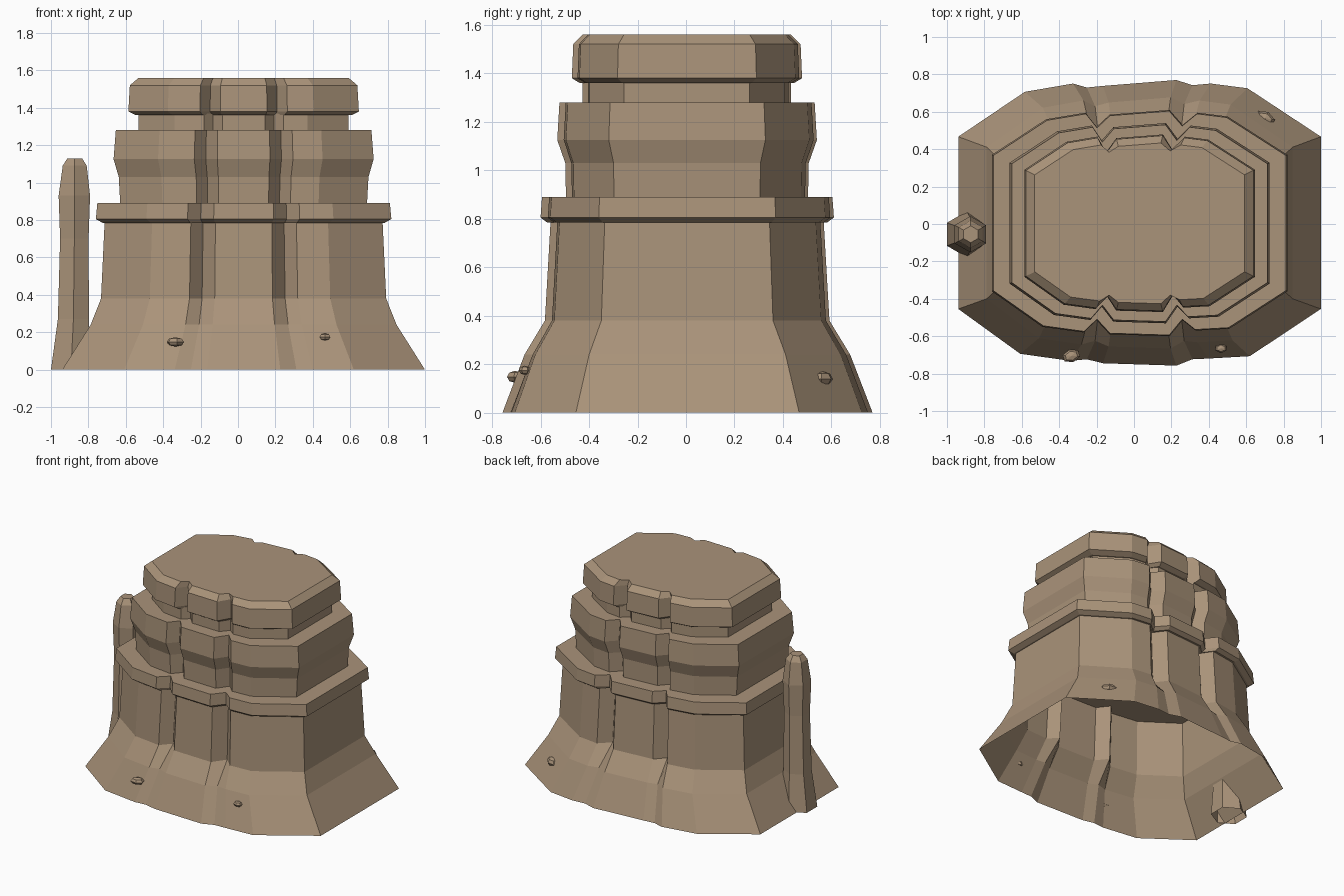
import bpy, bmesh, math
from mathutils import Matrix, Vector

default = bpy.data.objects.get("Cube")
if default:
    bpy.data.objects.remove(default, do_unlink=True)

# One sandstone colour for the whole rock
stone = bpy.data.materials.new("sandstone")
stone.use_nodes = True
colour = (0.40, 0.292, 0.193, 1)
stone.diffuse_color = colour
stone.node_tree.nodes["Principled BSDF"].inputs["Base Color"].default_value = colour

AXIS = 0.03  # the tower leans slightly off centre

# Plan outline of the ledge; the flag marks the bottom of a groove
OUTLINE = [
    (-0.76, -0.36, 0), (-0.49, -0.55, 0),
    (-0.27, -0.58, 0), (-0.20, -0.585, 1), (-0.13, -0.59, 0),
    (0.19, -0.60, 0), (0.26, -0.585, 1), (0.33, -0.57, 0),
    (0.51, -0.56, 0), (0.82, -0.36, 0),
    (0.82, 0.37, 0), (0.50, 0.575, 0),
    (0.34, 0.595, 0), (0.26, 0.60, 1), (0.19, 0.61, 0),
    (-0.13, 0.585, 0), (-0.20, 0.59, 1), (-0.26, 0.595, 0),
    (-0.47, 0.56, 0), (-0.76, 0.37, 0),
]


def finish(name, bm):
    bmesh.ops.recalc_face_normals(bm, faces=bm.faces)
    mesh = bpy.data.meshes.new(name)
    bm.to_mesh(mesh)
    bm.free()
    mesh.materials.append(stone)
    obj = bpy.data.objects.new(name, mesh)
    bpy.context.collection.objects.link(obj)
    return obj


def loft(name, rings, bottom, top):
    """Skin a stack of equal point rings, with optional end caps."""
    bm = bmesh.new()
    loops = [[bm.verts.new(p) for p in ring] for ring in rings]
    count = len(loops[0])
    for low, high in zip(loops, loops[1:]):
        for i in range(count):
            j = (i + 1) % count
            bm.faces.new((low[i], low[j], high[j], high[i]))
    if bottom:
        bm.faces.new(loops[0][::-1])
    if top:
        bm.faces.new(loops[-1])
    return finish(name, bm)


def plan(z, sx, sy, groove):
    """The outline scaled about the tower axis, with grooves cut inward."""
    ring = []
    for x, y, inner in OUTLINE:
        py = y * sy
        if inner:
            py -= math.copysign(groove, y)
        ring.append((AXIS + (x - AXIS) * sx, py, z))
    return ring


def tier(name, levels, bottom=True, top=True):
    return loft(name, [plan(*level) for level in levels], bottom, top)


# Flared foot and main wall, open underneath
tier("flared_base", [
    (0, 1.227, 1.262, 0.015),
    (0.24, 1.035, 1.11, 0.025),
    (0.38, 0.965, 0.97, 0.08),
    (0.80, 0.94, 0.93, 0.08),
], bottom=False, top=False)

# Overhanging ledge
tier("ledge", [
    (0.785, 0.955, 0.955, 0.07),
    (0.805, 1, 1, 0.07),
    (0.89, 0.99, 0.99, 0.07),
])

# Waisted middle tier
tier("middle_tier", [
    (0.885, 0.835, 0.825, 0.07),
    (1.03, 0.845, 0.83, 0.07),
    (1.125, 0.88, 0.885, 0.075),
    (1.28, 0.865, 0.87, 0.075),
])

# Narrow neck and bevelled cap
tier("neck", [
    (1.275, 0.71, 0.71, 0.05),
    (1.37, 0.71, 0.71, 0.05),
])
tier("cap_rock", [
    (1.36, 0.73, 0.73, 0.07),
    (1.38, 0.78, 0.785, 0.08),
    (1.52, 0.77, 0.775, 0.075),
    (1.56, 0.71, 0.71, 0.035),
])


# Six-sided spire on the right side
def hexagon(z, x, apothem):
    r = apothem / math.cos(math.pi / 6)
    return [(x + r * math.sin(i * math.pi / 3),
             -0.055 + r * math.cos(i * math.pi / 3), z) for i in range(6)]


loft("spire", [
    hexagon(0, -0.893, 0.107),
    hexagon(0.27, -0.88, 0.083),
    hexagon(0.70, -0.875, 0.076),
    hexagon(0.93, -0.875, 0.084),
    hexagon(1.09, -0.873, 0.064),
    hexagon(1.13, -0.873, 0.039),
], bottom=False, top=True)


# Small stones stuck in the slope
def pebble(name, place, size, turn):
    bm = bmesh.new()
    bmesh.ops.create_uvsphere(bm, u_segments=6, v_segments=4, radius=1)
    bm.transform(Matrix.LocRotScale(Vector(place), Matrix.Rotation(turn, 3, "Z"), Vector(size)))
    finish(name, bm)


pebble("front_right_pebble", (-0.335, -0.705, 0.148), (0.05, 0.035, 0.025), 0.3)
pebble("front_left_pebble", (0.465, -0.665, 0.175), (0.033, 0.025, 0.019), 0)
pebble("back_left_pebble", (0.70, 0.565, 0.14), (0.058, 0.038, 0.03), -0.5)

+--

**Work to complete**
Using the records above, say how many lines contain the string "loops"; offer no other text.

**Response below**
5